• Work to be completed:
Would you please copy all of the data exactly, skipping the images?

Plain-text document sources
--- START ---

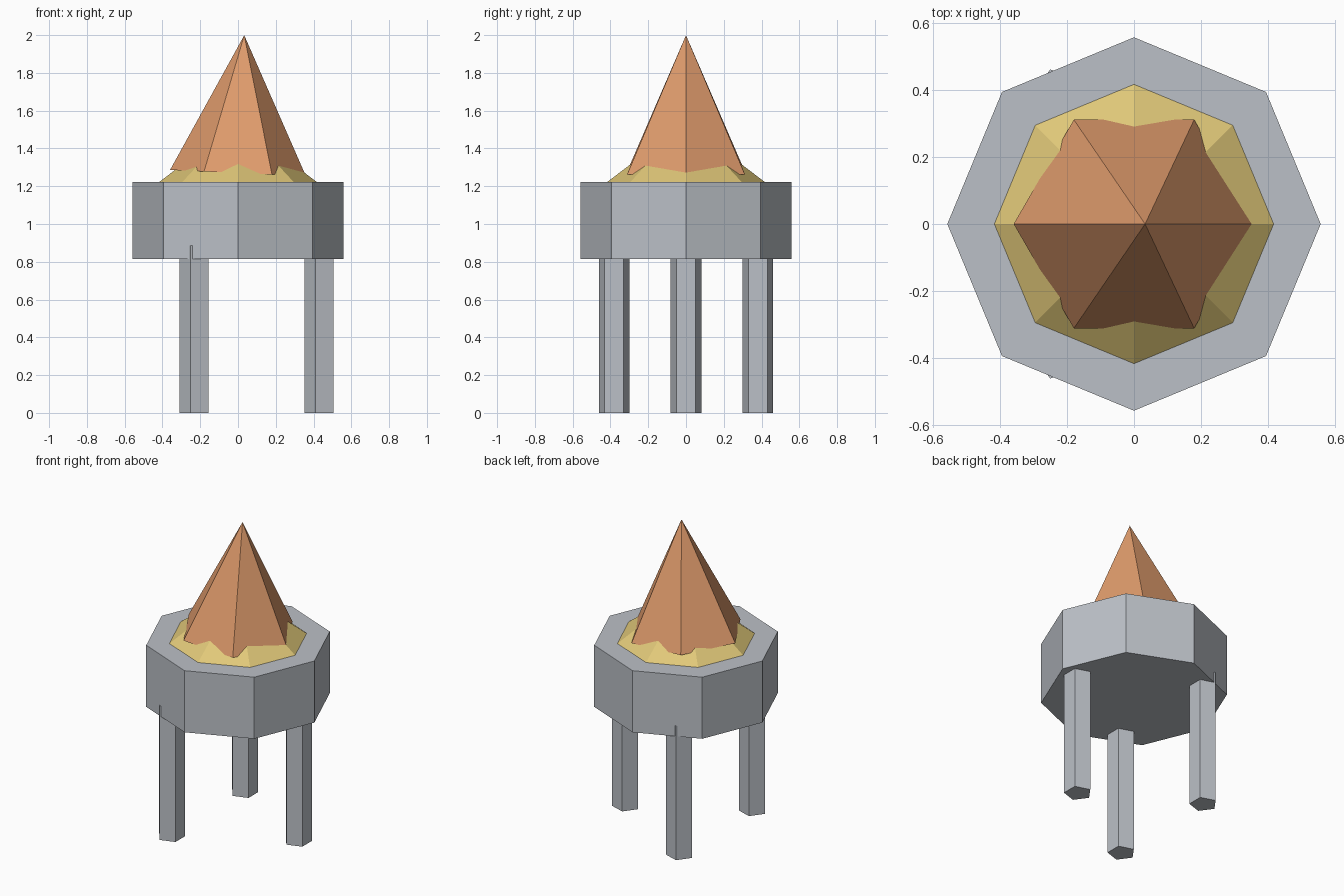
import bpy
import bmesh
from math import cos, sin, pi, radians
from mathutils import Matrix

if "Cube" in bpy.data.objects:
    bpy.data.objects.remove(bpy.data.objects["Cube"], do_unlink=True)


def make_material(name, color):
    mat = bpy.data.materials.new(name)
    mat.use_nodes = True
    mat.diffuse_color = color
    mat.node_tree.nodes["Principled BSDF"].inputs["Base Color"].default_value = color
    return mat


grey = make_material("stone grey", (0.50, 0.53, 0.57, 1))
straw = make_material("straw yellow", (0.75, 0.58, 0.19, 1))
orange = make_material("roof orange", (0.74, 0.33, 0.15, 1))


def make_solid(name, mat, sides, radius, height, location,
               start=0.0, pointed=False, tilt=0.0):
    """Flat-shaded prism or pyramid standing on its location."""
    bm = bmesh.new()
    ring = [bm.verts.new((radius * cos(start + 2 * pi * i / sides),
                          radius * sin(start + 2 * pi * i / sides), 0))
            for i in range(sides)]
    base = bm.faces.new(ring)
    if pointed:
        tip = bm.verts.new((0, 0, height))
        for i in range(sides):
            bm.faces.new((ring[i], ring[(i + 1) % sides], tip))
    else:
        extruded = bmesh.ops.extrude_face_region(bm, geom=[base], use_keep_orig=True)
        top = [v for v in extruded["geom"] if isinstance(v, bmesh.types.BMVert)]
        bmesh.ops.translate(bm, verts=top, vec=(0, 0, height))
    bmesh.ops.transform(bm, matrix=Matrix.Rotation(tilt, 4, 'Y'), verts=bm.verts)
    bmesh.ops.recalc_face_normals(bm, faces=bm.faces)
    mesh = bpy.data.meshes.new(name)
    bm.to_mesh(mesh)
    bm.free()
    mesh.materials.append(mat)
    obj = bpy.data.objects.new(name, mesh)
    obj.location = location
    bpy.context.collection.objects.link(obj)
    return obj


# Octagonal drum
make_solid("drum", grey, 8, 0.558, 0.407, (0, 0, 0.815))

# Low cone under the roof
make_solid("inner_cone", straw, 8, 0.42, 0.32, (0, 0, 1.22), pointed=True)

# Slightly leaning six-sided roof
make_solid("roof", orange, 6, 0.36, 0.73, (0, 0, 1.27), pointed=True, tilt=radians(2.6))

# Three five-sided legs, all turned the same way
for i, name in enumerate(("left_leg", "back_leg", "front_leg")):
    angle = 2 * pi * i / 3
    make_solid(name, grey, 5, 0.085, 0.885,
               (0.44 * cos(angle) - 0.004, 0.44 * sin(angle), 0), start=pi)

--- END ---

• Reply:
import bpy
import bmesh
from math import cos, sin, pi, radians
from mathutils import Matrix

if "Cube" in bpy.data.objects:
    bpy.data.objects.remove(bpy.data.objects["Cube"], do_unlink=True)


def make_material(name, color):
    mat = bpy.data.materials.new(name)
    mat.use_nodes = True
    mat.diffuse_color = color
    mat.node_tree.nodes["Principled BSDF"].inputs["Base Color"].default_value = color
    return mat


grey = make_material("stone grey", (0.50, 0.53, 0.57, 1))
straw = make_material("straw yellow", (0.75, 0.58, 0.19, 1))
orange = make_material("roof orange", (0.74, 0.33, 0.15, 1))


def make_solid(name, mat, sides, radius, height, location,
               start=0.0, pointed=False, tilt=0.0):
    """Flat-shaded prism or pyramid standing on its location."""
    bm = bmesh.new()
    ring = [bm.verts.new((radius * cos(start + 2 * pi * i / sides),
                          radius * sin(start + 2 * pi * i / sides), 0))
            for i in range(sides)]
    base = bm.faces.new(ring)
    if pointed:
        tip = bm.verts.new((0, 0, height))
        for i in range(sides):
            bm.faces.new((ring[i], ring[(i + 1) % sides], tip))
    else:
        extruded = bmesh.ops.extrude_face_region(bm, geom=[base], use_keep_orig=True)
        top = [v for v in extruded["geom"] if isinstance(v, bmesh.types.BMVert)]
        bmesh.ops.translate(bm, verts=top, vec=(0, 0, height))
    bmesh.ops.transform(bm, matrix=Matrix.Rotation(tilt, 4, 'Y'), verts=bm.verts)
    bmesh.ops.recalc_face_normals(bm, faces=bm.faces)
    mesh = bpy.data.meshes.new(name)
    bm.to_mesh(mesh)
    bm.free()
    mesh.materials.append(mat)
    obj = bpy.data.objects.new(name, mesh)
    obj.location = location
    bpy.context.collection.objects.link(obj)
    return obj


# Octagonal drum
make_solid("drum", grey, 8, 0.558, 0.407, (0, 0, 0.815))

# Low cone under the roof
make_solid("inner_cone", straw, 8, 0.42, 0.32, (0, 0, 1.22), pointed=True)

# Slightly leaning six-sided roof
make_solid("roof", orange, 6, 0.36, 0.73, (0, 0, 1.27), pointed=True, tilt=radians(2.6))

# Three five-sided legs, all turned the same way
for i, name in enumerate(("left_leg", "back_leg", "front_leg")):
    angle = 2 * pi * i / 3
    make_solid(name, grey, 5, 0.085, 0.885,
               (0.44 * cos(angle) - 0.004, 0.44 * sin(angle), 0), start=pi)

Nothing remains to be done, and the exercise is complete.